Mystery tours: an incredible concept that perhaps exists only in the travel world. Where else do you find customers paying up front for an unknown product?
The popularity of bank mystery tours says a lot about how tantalizing the idea of a surprise can be and, more importantly, the immense trust that bank travelers have in their leaders. As a result, those beloved bank directors know they can often sell out a mystery trip more quickly and easily than a trip with a detailed itinerary to an exotic location.
Both large and small destinations cheer on the mystery tour idea as it allows them to showcase their hidden treasures. On mystery tours, groups experience venues in big cities they might never otherwise see. In smaller destinations, they get red-carpet treatment at extraordinary attractions.
Omaha has deep ethnic roots, which make it a great place to experience Twelve Countries Without a Passport.
“That tour name describes the diverse and authentic experiences groups can experience,” said Deborah Ward, director of public relations for the Omaha Convention and Visitors Bureau.
“Our German American Society celebrates Oktoberfest any time of the year,” Ward said. “Costumed folk dancers with group participation and, of course, some song and beer guarantees fun. And our family-owned, Lithuanian bakery shows the incredible process of their eight-layered torte.”
The historic Joslyn Castle represents Scottish culture as traditional dancers perform for visitors and discuss the area’s Scottish culture. At the Renaissance Mansion, cooking demonstrations and a smorgasbord of food showcase the Swedish heritage.
At the Bohemian Café, a Czech landmark since 1924, lunch features pork and dumplings and desserts that might be a mystery to the typical home cook.
“You will learn the process of making a ‘kolache,’ a scrumptious pastry with a jelly-type filling,” said Ward.
Ethnic experiences from China, France, Greece and Mexico and more can be included in this worldwide experience that requires no overseas travel.
Rock Hill/York County, South Carolina
A four-day mystery tour in Rock Hill/York County promises to excite all the senses.
On day one, the Hear the Sounds tour features the Catawba Indian tribe, known as “the people of the river.”
“As they were the first inhabitants here, the tribe welcomes newcomers with a friendship dance that tells a story,” said Sonja Burris, communications manager for the Rock Hill/York County CVB. “Groups are privy to a pottery demonstration, followed by a traditional meal.”
Day two features the See the Sights tour in Historic Brattonsville, a 775-acre Revolutionary War site that today is a working farm.
“The story you learn follows three generations in the 17th and 18th centuries. Costumed interpreters and rare breeds of farm animals are part of the program,” said Burris.

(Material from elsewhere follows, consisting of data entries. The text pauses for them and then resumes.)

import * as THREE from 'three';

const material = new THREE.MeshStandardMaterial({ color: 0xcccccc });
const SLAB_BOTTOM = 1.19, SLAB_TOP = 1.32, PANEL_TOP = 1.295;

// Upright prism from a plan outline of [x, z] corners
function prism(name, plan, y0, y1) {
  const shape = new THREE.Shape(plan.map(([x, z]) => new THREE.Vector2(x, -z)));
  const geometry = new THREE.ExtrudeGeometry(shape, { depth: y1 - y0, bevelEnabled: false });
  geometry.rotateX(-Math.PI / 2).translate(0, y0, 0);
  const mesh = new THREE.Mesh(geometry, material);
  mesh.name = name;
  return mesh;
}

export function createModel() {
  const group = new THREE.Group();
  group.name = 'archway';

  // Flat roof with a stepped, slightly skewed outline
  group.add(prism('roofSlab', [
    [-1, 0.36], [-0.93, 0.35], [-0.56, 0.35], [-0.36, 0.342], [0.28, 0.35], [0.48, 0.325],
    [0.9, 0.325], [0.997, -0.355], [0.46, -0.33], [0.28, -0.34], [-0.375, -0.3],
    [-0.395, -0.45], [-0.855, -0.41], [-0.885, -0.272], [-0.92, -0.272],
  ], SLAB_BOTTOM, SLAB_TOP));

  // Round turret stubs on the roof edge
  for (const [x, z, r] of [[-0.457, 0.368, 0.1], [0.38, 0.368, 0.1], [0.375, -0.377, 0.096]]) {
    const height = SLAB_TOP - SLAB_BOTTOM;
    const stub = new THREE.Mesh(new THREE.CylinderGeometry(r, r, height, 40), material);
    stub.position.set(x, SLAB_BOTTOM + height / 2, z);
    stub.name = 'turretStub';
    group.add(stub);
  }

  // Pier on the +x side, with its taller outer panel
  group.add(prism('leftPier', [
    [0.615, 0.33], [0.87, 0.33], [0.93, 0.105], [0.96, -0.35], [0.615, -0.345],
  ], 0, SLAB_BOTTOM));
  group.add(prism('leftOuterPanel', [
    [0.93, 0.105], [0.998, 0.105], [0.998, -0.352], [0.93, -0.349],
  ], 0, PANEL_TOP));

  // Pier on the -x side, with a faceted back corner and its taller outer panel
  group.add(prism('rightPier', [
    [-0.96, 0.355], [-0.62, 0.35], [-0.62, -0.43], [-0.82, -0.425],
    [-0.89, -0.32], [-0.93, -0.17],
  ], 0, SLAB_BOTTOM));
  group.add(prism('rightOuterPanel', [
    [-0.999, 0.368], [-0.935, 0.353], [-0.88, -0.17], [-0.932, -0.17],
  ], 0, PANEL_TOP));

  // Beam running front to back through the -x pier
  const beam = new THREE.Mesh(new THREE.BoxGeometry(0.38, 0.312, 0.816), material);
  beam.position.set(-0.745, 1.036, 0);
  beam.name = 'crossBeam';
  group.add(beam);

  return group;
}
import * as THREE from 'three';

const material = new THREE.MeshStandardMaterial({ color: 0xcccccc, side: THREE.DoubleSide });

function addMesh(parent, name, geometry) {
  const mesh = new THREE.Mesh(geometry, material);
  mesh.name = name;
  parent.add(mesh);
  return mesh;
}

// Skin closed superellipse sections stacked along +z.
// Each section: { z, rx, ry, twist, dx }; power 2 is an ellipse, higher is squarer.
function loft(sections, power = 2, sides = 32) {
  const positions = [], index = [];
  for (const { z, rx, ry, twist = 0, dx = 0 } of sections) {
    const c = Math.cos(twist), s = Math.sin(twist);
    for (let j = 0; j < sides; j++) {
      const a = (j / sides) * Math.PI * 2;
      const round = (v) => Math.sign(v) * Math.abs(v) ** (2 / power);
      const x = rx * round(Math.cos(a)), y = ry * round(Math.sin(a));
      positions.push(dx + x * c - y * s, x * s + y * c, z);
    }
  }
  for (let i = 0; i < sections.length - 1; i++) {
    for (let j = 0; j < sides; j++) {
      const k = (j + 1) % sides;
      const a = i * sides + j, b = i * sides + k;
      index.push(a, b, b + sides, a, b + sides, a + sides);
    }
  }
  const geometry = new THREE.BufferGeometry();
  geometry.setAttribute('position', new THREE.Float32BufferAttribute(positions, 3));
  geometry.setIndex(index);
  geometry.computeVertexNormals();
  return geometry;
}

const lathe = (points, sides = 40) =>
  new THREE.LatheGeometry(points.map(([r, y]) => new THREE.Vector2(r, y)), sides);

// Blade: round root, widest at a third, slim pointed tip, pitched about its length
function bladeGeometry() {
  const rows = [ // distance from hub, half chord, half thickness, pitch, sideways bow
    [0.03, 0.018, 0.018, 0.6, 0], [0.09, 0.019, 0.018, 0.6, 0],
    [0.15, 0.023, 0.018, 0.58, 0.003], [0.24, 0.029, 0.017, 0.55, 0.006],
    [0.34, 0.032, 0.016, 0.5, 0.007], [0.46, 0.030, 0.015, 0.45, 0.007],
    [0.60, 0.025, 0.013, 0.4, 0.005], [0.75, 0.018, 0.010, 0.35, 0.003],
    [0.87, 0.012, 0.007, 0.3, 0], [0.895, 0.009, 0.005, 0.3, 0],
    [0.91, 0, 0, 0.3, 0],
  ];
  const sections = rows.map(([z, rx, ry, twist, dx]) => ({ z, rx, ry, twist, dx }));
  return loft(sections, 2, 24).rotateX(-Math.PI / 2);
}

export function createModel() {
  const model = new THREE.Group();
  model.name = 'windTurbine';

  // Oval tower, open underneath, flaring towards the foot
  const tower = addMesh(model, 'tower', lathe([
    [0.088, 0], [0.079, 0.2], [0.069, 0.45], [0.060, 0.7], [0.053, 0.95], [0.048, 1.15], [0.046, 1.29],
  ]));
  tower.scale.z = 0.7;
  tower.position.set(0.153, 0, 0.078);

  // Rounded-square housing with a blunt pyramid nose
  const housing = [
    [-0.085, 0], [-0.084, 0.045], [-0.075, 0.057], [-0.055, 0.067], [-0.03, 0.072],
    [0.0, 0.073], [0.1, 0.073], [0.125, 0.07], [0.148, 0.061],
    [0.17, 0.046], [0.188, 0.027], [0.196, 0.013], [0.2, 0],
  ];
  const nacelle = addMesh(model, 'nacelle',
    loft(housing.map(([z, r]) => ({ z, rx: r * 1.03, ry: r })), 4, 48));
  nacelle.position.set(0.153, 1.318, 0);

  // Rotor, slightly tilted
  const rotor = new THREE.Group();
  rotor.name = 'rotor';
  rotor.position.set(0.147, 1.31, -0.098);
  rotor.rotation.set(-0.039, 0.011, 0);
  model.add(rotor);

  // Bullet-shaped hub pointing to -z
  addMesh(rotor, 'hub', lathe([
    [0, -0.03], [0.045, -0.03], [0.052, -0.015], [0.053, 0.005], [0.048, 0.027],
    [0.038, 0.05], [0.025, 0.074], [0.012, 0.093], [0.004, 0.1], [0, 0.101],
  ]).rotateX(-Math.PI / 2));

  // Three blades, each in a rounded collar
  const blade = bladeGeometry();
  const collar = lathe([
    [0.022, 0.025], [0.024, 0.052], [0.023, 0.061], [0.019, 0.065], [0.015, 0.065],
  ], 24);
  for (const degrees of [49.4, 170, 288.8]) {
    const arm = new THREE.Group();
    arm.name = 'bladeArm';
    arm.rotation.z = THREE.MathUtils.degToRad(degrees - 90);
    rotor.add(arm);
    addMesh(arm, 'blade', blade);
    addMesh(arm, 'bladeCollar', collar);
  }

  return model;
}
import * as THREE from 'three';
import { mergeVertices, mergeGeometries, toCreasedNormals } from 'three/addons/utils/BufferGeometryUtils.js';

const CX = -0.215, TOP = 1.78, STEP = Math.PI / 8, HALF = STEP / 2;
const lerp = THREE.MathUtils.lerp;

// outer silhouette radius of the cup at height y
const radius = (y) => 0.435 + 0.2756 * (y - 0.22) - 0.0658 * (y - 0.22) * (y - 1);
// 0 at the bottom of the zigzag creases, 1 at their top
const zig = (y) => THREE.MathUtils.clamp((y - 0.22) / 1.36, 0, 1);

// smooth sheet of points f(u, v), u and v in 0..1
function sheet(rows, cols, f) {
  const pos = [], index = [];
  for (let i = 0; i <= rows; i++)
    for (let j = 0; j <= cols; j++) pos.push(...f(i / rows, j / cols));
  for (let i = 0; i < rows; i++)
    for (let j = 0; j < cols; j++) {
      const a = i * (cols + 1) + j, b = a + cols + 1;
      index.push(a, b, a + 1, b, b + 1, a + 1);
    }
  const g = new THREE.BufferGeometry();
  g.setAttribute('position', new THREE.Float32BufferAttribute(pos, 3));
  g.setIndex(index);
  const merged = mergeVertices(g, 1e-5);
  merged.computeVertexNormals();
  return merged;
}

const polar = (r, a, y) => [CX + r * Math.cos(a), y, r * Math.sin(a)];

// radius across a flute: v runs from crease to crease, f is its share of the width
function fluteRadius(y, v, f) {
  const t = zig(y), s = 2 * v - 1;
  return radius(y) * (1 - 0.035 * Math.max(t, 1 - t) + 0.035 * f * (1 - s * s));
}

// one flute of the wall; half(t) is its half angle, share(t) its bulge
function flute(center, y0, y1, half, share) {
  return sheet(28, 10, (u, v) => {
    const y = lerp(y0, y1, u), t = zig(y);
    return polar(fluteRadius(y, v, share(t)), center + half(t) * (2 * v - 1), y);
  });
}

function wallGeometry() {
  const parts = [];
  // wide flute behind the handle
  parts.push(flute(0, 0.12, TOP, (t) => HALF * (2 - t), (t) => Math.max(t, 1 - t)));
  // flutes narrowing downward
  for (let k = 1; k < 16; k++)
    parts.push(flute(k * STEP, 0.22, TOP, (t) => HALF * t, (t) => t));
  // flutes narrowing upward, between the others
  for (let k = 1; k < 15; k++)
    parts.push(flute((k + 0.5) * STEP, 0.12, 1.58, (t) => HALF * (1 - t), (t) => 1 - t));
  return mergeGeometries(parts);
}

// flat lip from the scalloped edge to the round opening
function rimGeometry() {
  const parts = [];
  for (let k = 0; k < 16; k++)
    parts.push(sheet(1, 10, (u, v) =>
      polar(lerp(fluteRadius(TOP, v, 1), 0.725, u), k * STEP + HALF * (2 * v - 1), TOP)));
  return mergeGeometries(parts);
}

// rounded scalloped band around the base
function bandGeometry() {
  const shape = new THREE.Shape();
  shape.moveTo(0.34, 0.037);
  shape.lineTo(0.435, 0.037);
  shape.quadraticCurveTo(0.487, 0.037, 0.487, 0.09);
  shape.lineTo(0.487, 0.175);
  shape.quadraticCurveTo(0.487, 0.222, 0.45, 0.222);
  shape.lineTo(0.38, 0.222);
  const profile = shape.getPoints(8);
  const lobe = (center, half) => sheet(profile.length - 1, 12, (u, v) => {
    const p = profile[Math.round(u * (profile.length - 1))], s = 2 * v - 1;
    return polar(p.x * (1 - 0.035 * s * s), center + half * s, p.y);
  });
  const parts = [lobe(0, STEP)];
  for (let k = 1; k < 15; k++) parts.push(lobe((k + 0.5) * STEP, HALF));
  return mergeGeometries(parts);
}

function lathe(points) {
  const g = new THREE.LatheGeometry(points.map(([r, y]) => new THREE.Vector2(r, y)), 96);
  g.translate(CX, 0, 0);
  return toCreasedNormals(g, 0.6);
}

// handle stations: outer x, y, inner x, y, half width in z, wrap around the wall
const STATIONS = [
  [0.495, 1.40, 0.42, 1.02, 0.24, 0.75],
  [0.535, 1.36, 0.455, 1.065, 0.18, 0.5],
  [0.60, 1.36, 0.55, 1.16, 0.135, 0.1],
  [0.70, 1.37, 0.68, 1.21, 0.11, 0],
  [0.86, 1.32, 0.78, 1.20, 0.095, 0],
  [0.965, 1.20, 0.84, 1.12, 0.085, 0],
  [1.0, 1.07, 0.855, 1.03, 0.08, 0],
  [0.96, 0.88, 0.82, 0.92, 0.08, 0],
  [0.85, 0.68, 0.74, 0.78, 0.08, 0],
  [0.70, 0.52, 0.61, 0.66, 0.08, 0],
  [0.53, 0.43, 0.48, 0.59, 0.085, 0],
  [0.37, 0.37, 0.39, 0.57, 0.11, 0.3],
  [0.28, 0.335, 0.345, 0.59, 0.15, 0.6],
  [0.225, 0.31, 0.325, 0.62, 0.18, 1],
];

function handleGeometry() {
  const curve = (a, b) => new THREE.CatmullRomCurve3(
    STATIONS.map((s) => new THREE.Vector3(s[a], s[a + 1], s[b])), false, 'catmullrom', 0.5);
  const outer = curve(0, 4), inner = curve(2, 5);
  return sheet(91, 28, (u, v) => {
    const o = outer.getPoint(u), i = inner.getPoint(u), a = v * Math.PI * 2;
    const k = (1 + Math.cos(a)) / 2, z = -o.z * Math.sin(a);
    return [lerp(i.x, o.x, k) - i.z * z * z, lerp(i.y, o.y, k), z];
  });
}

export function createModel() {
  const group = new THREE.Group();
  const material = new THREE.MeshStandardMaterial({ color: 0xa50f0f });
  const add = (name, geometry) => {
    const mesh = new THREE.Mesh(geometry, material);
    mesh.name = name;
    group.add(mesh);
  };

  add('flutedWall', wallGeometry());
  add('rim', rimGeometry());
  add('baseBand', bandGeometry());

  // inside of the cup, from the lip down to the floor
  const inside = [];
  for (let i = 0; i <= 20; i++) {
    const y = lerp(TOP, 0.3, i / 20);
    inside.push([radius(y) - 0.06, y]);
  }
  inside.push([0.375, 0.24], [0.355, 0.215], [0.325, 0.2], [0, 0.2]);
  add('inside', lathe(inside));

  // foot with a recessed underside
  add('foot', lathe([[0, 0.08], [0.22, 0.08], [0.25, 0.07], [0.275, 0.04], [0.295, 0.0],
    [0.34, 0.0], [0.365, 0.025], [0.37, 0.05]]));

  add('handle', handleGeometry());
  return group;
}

Groups eat lunch at Glencarin Garden, where 3,500 azaleas and the new Veterans Garden guarantee spectacular views. In the evening, NarroWay Productions, known as Carolina’s Broadway of Christian Entertainment, offers dinner and a show.
Hold on to your hat on day three, when Feel the Thrill takes amusement park lovers to Carowinds Theme Park.
“Over 650 rides, including the Intimidator, the longest and fastest roller coaster in the southeast, are the entertainment. Later, groups can zipline and take bridge walks at Camp Canaan, an island on the Catawba River,” said Burris.
On day four, groups head for Charlotte, North Carolina, to Smell the Rubber, a full-throttle experience at the NASCAR Hall of Fame that includes lunch in the Queen City.